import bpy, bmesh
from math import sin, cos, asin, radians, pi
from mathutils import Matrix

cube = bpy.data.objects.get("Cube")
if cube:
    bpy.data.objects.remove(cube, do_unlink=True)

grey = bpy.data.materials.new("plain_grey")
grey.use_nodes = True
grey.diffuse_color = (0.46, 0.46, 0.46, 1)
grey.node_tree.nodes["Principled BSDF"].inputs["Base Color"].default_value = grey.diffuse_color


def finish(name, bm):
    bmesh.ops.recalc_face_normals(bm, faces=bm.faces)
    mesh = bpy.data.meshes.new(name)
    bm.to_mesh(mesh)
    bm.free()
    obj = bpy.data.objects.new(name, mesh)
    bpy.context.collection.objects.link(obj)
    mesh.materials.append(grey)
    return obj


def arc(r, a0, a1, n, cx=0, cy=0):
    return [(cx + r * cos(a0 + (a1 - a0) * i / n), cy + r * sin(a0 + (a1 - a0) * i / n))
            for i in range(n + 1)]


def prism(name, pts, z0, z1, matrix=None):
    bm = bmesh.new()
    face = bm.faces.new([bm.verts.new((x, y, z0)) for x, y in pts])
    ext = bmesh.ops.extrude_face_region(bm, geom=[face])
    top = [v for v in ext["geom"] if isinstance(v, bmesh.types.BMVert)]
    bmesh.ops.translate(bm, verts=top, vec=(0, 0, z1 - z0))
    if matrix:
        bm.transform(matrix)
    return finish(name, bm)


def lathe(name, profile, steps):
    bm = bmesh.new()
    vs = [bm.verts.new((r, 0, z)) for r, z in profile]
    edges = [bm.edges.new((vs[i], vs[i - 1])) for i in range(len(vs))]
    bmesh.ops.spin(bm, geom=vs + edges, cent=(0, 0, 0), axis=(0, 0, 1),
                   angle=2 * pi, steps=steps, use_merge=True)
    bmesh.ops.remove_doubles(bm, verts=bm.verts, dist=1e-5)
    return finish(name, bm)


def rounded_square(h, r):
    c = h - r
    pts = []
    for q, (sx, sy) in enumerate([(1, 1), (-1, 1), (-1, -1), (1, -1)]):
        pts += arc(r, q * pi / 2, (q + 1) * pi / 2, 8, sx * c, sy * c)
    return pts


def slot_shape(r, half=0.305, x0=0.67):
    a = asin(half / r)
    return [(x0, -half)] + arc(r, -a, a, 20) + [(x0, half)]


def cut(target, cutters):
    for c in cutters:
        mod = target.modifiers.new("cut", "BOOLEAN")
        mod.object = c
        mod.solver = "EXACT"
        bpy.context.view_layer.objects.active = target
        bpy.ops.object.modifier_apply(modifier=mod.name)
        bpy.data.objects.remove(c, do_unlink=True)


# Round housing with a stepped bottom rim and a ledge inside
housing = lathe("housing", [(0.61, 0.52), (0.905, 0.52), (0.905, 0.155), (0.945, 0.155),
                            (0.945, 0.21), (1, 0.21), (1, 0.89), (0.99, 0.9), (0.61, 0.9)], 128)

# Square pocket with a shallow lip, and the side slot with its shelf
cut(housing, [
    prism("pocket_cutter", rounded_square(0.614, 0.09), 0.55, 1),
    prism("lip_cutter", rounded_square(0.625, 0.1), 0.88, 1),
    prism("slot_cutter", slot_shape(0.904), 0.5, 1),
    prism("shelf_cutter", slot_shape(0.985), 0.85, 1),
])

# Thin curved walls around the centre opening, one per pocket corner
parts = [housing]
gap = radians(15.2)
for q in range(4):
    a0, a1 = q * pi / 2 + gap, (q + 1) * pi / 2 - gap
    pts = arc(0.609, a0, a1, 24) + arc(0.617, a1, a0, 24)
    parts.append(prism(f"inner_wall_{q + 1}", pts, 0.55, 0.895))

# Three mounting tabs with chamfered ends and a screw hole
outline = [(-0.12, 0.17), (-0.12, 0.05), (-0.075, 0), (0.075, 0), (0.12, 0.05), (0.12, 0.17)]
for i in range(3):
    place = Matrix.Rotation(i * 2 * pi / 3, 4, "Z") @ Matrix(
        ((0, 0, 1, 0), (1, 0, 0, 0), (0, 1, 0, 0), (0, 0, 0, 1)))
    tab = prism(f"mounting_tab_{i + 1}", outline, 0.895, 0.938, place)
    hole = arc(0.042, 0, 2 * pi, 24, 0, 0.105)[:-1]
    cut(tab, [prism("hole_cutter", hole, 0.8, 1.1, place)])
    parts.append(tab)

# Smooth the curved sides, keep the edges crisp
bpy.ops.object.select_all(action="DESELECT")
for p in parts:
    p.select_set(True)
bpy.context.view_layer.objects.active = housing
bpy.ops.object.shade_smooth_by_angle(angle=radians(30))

+++

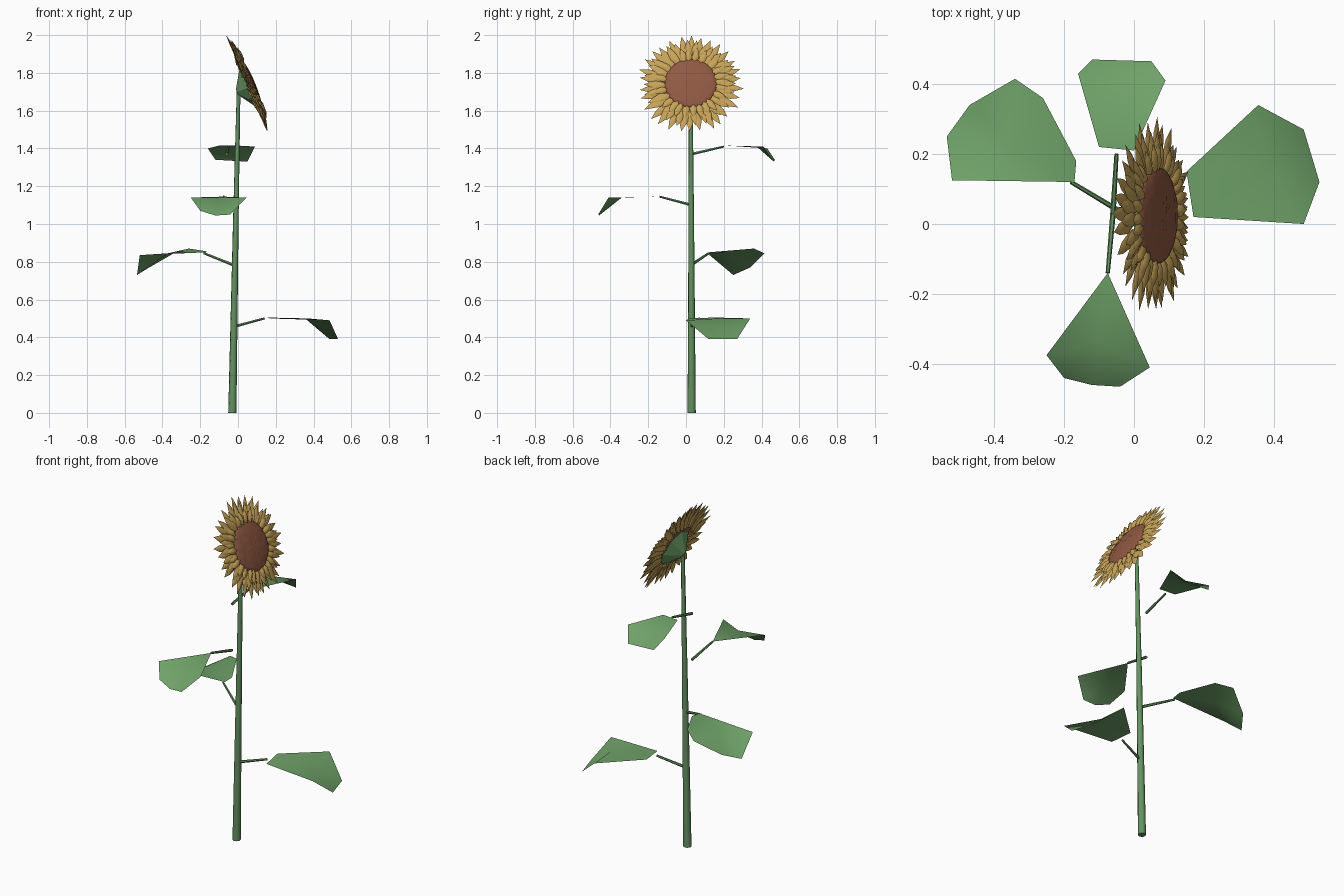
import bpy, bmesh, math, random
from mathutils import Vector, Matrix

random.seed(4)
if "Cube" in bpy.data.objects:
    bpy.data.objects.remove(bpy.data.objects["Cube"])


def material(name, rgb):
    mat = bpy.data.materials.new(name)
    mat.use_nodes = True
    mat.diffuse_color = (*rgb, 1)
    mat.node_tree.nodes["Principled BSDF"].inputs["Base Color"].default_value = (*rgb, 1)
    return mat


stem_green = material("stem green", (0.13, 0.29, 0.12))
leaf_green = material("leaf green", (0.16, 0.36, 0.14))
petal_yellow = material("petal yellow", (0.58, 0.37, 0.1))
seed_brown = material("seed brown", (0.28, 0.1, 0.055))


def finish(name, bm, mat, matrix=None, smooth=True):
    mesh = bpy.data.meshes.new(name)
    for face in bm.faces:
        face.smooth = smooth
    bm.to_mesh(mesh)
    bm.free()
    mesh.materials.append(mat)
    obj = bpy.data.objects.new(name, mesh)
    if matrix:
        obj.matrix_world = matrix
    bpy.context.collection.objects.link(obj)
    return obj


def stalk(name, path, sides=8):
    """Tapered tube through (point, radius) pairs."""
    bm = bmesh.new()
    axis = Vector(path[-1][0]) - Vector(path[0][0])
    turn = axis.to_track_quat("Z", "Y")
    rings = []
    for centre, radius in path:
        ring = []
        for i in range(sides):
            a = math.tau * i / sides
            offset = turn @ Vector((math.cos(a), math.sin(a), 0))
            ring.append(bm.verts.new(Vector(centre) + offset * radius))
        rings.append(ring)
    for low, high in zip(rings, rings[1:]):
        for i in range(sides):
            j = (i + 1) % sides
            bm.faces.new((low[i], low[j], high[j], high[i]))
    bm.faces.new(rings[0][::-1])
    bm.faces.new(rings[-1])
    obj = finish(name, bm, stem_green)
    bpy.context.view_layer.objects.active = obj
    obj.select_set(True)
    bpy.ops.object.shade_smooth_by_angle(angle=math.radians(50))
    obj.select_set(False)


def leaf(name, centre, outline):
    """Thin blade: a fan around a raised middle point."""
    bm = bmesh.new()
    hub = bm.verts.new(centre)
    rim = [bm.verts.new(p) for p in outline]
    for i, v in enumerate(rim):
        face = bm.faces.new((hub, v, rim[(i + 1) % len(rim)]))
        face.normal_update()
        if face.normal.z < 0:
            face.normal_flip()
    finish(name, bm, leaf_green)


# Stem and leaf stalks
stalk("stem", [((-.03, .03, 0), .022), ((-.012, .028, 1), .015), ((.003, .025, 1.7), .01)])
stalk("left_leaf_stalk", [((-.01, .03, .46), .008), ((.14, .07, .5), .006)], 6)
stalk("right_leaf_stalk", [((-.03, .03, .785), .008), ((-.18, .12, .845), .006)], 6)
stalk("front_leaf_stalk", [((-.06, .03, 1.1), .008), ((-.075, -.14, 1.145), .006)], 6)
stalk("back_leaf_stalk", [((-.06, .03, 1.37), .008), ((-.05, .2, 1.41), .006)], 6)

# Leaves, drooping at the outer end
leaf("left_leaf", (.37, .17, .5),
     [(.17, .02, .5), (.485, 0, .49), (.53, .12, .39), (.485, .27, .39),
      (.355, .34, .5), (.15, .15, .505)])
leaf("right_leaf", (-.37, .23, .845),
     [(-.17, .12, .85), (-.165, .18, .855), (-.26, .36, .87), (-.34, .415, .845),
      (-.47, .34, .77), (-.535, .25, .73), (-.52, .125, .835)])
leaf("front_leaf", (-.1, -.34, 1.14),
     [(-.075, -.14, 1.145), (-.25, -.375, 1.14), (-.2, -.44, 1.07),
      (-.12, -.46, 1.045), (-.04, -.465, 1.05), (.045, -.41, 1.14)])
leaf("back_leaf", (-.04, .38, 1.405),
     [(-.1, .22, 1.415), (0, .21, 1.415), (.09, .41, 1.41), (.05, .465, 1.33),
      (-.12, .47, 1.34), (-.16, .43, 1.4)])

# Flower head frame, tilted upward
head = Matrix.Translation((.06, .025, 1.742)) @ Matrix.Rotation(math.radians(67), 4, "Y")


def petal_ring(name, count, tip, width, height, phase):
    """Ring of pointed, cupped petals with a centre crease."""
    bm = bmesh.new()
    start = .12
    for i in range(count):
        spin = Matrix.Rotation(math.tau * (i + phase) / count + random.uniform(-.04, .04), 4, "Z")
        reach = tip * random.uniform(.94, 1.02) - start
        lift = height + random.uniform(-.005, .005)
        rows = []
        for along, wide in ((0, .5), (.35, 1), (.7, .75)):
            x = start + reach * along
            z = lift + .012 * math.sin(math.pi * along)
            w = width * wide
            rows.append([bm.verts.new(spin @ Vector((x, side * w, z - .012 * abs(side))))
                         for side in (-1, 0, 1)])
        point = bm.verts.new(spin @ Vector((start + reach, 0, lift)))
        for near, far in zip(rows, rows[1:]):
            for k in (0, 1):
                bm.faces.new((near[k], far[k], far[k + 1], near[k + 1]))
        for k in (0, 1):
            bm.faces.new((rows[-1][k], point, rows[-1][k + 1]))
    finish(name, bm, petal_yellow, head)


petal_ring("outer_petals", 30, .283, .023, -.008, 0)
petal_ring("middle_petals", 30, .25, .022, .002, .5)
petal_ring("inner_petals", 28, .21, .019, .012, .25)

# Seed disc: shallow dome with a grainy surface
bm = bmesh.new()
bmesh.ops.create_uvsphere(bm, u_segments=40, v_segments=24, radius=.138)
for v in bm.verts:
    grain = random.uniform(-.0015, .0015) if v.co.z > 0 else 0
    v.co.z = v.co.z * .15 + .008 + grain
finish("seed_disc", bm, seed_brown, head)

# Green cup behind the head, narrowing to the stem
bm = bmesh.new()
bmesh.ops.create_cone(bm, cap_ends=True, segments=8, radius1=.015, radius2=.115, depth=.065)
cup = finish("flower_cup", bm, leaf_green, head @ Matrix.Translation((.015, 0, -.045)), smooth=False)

+++

- Description of the task:
Copy out all lines from the records where the word "verts" appears.

- Exercise result:
    face = bm.faces.new([bm.verts.new((x, y, z0)) for x, y in pts])
    bmesh.ops.translate(bm, verts=top, vec=(0, 0, z1 - z0))
    vs = [bm.verts.new((r, 0, z)) for r, z in profile]
    bmesh.ops.remove_doubles(bm, verts=bm.verts, dist=1e-5)
            ring.append(bm.verts.new(Vector(centre) + offset * radius))
    hub = bm.verts.new(centre)
    rim = [bm.verts.new(p) for p in outline]
            rows.append([bm.verts.new(spin @ Vector((x, side * w, z - .012 * abs(side))))
        point = bm.verts.new(spin @ Vector((start + reach, 0, lift)))
for v in bm.verts:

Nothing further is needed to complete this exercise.